2023-11-01 · 2 min read · NHL/Hockey
Stan Szeto-USA TODAY Sports | Brandon Magnus/NHLI | Sporting News
Legendary playmaker “Jumbo” Joe Thornton announced his retirement in his classic style.
I wanted to take a minute to look back on his amazing career, as Thornton is one of the greatest players of his generation. He amassed 430 goals and 1,539 points in a 24-year career, primarily spent with the Boston Bruins and San Jose Sharks. He also had short stints with the Toronto Maple Leafs and Florida Panthers at the end of his illustrious career. The 44-year-old last played during the 2021-22 campaign as a member of the Florida Panthers. Thornton appeared in 1,714 NHL games in a career that began with the Boston Bruins in 1997, leaving him sixth in all time games played.

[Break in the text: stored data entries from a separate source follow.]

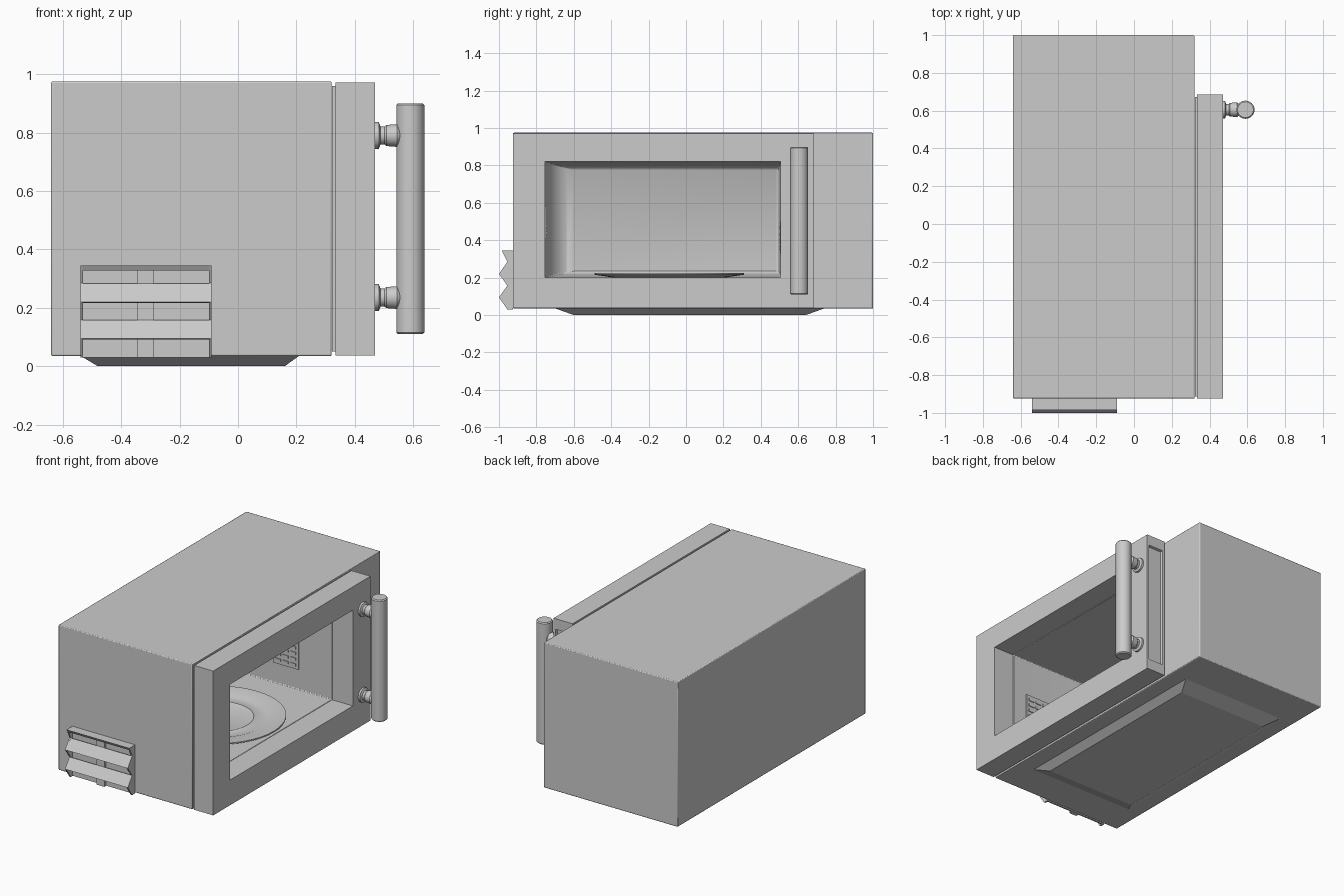
import bpy, bmesh, math
from mathutils import Matrix, Vector

old = bpy.data.objects.get("Cube")
if old:
    bpy.data.objects.remove(old)

grey = bpy.data.materials.new("warm_grey_metal")
grey.use_nodes = True
colour = (0.6, 0.6, 0.6, 1)
grey.diffuse_color = colour
grey.node_tree.nodes["Principled BSDF"].inputs["Base Color"].default_value = colour


def finish(name, bm, bevel=0, smooth=False):
    bmesh.ops.recalc_face_normals(bm, faces=bm.faces)
    mesh = bpy.data.meshes.new(name)
    bm.to_mesh(mesh)
    bm.free()
    mesh.materials.append(grey)
    ob = bpy.data.objects.new(name, mesh)
    bpy.context.collection.objects.link(ob)
    if bevel:
        mod = ob.modifiers.new("soft_edges", "BEVEL")
        mod.width, mod.segments, mod.limit_method = bevel, 2, "ANGLE"
        mod.angle_limit = math.radians(40)
    if smooth:
        bpy.ops.object.select_all(action="DESELECT")
        ob.select_set(True)
        bpy.context.view_layer.objects.active = ob
        bpy.ops.object.shade_smooth_by_angle(angle=math.radians(35))
    return ob


def loft(rings, closed=False):
    """Join rings of points; cap both ends, or close the loop."""
    bm = bmesh.new()
    loops = [[bm.verts.new(p) for p in ring] for ring in rings]
    n = len(loops[0])
    pairs = list(zip(loops, loops[1:]))
    if closed:
        pairs.append((loops[-1], loops[0]))
    else:
        bm.faces.new(loops[0])
        bm.faces.new(loops[-1])
    for a, b in pairs:
        for i in range(n):
            j = (i + 1) % n
            bm.faces.new((a[i], a[j], b[j], b[i]))
    return bm


def rect_x(x, y0, y1, z0, z1):
    return [(x, y0, z0), (x, y1, z0), (x, y1, z1), (x, y0, z1)]


def rect_z(z, x0, x1, y0, y1):
    return [(x0, y0, z), (x1, y0, z), (x1, y1, z), (x0, y1, z)]


def box(name, x0, x1, y0, y1, z0, z1):
    return finish(name, loft([rect_z(z0, x0, x1, y0, y1), rect_z(z1, x0, x1, y0, y1)]))


def lathe(name, profile, origin, axis="Z", steps=32):
    """Turn (radius, height) points about an axis through origin."""
    rings = [[(r * math.cos(2 * math.pi * i / steps), r * math.sin(2 * math.pi * i / steps), h)
              for i in range(steps)] for r, h in profile]
    bm = loft(rings)
    if axis == "X":
        bm.transform(Matrix.Rotation(math.pi / 2, 4, "Y"))
    bm.transform(Matrix.Translation(Vector(origin)))
    return finish(name, bm, smooth=True)


def extrude_yz(name, points, x0, x1):
    return finish(name, loft([[(x, y, z) for y, z in points] for x in (x0, x1)]))


# Oven body: outer shell folded inward into a cavity with a rounded back
FRONT, BACK = -0.925, 1.0
rings = [rect_x(-0.64, FRONT, BACK, 0.035, 0.975),
         rect_x(0.32, FRONT, BACK, 0.035, 0.975),
         rect_x(0.32, -0.755, 0.51, 0.2, 0.82)]
for i in range(7):
    a = i / 6 * math.pi / 2
    s = 1 - math.cos(a)
    rings.append(rect_x(-0.35 - 0.2 * math.sin(a), -0.755 + 0.155 * s, 0.51 - 0.02 * s,
                        0.2 + 0.035 * s, 0.82 - 0.045 * s))
finish("oven_body", loft(rings), bevel=0.005, smooth=True)

# Door frame: a rectangular ring with a shadow groove behind it
door = loft([rect_x(0.322, -0.755, 0.505, 0.2, 0.82),
             rect_x(0.322, -0.913, 0.673, 0.05, 0.96),
             rect_x(0.334, -0.913, 0.673, 0.05, 0.96),
             rect_x(0.334, FRONT, 0.685, 0.037, 0.972),
             rect_x(0.47, FRONT, 0.685, 0.037, 0.972),
             rect_x(0.47, -0.755, 0.505, 0.2, 0.82)], closed=True)
bmesh.ops.recalc_face_normals(door, faces=door.faces)
# Sunken panel in the free edge of the door
edge = [f for f in door.faces if f.calc_center_median().y > 0.68 and f.normal.y > 0.9]
bmesh.ops.inset_region(door, faces=edge, thickness=0.02)
for axis in ("z",):
    mid = 0.505
    for v in edge[0].verts:
        v.co.z = mid + (v.co.z - mid) * 0.88
bmesh.ops.inset_region(door, faces=edge, thickness=0.006, depth=-0.015)
finish("door_frame", door)

# Upright handle with two turned mounts
lathe("handle_bar", [(0.042, 0.11), (0.048, 0.116), (0.048, 0.894), (0.042, 0.9)],
      (0.59, 0.605, 0))
for label, z in (("lower", 0.235), ("upper", 0.79)):
    lathe(label + "_handle_mount",
          [(0.046, 0), (0.046, 0.012), (0.031, 0.018), (0.031, 0.032), (0.036, 0.038),
           (0.039, 0.075), (0.028, 0.09)], (0.47, 0.605, z), "X")

# Tapered base pan
finish("base_pan", loft([rect_z(0, -0.48, 0.16, -0.6, 0.64),
                         rect_z(0.036, -0.54, 0.21, -0.7, 0.74)]))

# Turntable plate with a raised rim
lathe("turntable_plate",
      [(0.3, 0.0), (0.4, 0.015), (0.4, 0.023), (0.3, 0.016), (0.28, 0.008),
       (0.22, 0.008), (0.21, 0.012), (0.2, 0.008)], (-0.08, -0.09, 0.201), steps=48)

# Louvred vent on the front side: zigzag end plates, slats and posts
VX0, VX1 = -0.54, -0.09
zigzag = [(FRONT, 0.345), (-0.985, 0.345), (-0.955, 0.285), (-1.0, 0.22), (-0.955, 0.157),
          (-1.0, 0.095), (-0.955, 0.03), (FRONT, 0.03)]
extrude_yz("vent_end_right", zigzag, VX0, VX0 + 0.01)
extrude_yz("vent_end_left", zigzag, VX1 - 0.01, VX1)
extrude_yz("vent_top_lip", [(FRONT, 0.345), (-0.985, 0.345), (-0.975, 0.328), (FRONT, 0.328)],
           VX0, VX1)
for i, z in enumerate((0.22, 0.095)):
    extrude_yz("vent_slat_%d" % (i + 1),
               [(-0.955, z + 0.063), (-1.0, z), (-0.985, z - 0.004), (-0.94, z + 0.055)],
               VX0, VX1)
box("vent_backing", VX0, VX1, -0.935, FRONT, 0.03, 0.345)
box("vent_post", -0.345, -0.29, -0.955, FRONT, 0.03, 0.335)

# Slotted grilles on the cavity side walls
for label, y, x, z in (("right", -0.752, 0.04, 0.41), ("left", 0.507, -0.1, 0.33)):
    box(label + "_grille_plate", x, x + 0.18, y - 0.004, y + 0.004, z, z + 0.17)
    for row in range(4):
        for col in range(3):
            sx, sz = x + 0.015 + col * 0.055, z + 0.02 + row * 0.037
            box("%s_grille_rib_%d" % (label, row * 3 + col + 1),
                sx, sx + 0.04, y - 0.009, y + 0.009, sz, sz + 0.016)
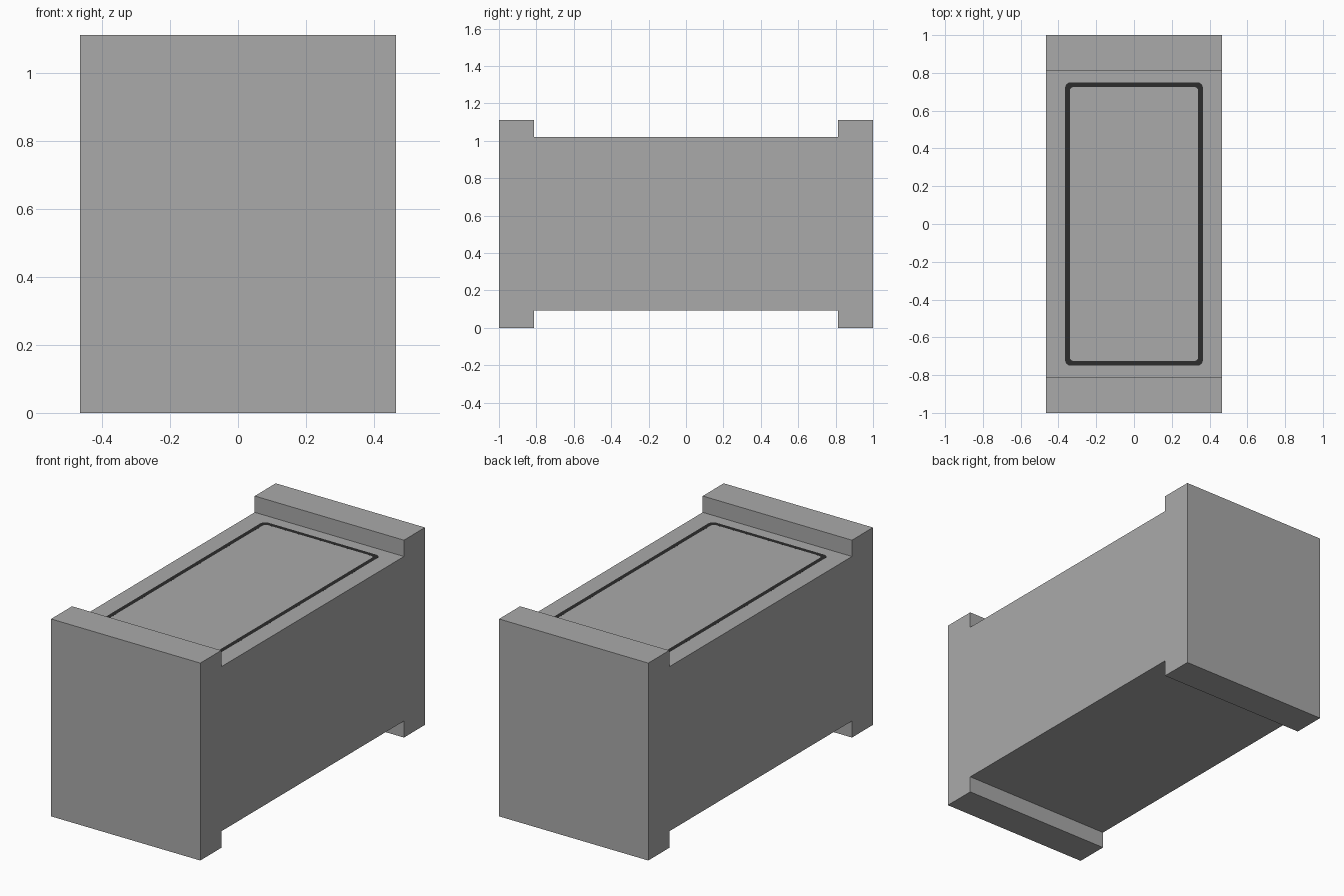
import bpy, bmesh, math

if "Cube" in bpy.data.objects:
    bpy.data.objects.remove(bpy.data.objects["Cube"])


def material(name, rgb):
    m = bpy.data.materials.new(name)
    m.diffuse_color = (*rgb, 1)
    m.use_nodes = True
    m.node_tree.nodes["Principled BSDF"].inputs["Base Color"].default_value = m.diffuse_color
    return m


GREY = material("mid grey", (0.40, 0.40, 0.40))
DARK = material("dark seam", (0.025, 0.025, 0.025))


def add_object(name, bm, mat):
    bmesh.ops.recalc_face_normals(bm, faces=bm.faces)
    mesh = bpy.data.meshes.new(name)
    bm.to_mesh(mesh)
    bm.free()
    mesh.materials.append(mat)
    ob = bpy.data.objects.new(name, mesh)
    bpy.context.collection.objects.link(ob)
    return ob


def extruded(name, profile, half_width, mat):
    """Extrude a (y, z) outline across x."""
    bm = bmesh.new()
    face = bm.faces.new([bm.verts.new((-half_width, y, z)) for y, z in profile])
    out = bmesh.ops.extrude_face_region(bm, geom=[face])["geom"]
    verts = [g for g in out if isinstance(g, bmesh.types.BMVert)]
    bmesh.ops.translate(bm, verts=verts, vec=(2 * half_width, 0, 0))
    return add_object(name, bm, mat)


def rounded_rect(hx, hy, r, steps=4):
    """Points of a rounded rectangle, anticlockwise."""
    pts = []
    for i, (sx, sy) in enumerate([(1, 1), (-1, 1), (-1, -1), (1, -1)]):
        for k in range(steps + 1):
            a = math.pi / 2 * (i + k / steps)
            pts.append((sx * (hx - r) + r * math.cos(a),
                        sy * (hy - r) + r * math.sin(a)))
    return pts


# Block with raised end flanges: one I-shaped side profile
LOW, TOP, HEIGHT, INNER = 0.093, 1.02, 1.112, 0.813
profile = [(-1, 0), (-INNER, 0), (-INNER, LOW), (INNER, LOW), (INNER, 0), (1, 0),
           (1, HEIGHT), (INNER, HEIGHT), (INNER, TOP), (-INNER, TOP),
           (-INNER, HEIGHT), (-1, HEIGHT)]
extruded("flanged_block", profile, 0.465, GREY)

# Thin rectangular seam, practically flush with the top face
bm = bmesh.new()
outer, inner = rounded_rect(0.365, 0.75, 0.03), rounded_rect(0.34, 0.725, 0.02)
rings = [[bm.verts.new((x, y, z)) for x, y in pts]
         for pts, z in ((outer, TOP + 0.0001), (inner, TOP + 0.0001),
                        (inner, TOP - 0.005), (outer, TOP - 0.005))]
n = len(outer)
for j in range(4):
    a, b = rings[j], rings[(j + 1) % 4]
    for i in range(n):
        k = (i + 1) % n
        bm.faces.new((a[i], a[k], b[k], b[i]))
add_object("top_seam", bm, DARK)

On the international stage, Thornton played for Canada at the World Junior Hockey Championship in 1997 (winning gold), the 2004 World Cup, the 2006 Winter Olympics and the 2010 Winter Games (winning gold again). Thornton also played pro hockey in Switzerland for HC Davos and participated twice in the Spengler Cup and once in the Swiss Cup. Overall Jumbo Joe leaves the game 12th in points, and 7th in assists, while being the only player to ever win the Art Ross and Hart Memorial trophies while switching teams during the season. He also has the highest point total recorded by a player who switched teams during the season (125). Thornton is easily one of the all-time great San Jose Sharks; standing as their all-time leader in assists (745), +/- (+172) and points per game (1.01). Fun fact he also has the most games played by a 1st overall pick (1,714)
When I first started watching hockey like many I quickly gravitated to a few stars, one of them was a young Joe Thornton (who I'll admit I liked a lot more once he left Boston). I will always have fond memories of him from watching him play on TV to seeing him play in and later for Toronto, even racking up filthy numbers with him in Chel franchise mode. Likely due to the above, I just want to end this piece by saying thank you to a legend and good luck in whatever you do next.
By: Chase Howard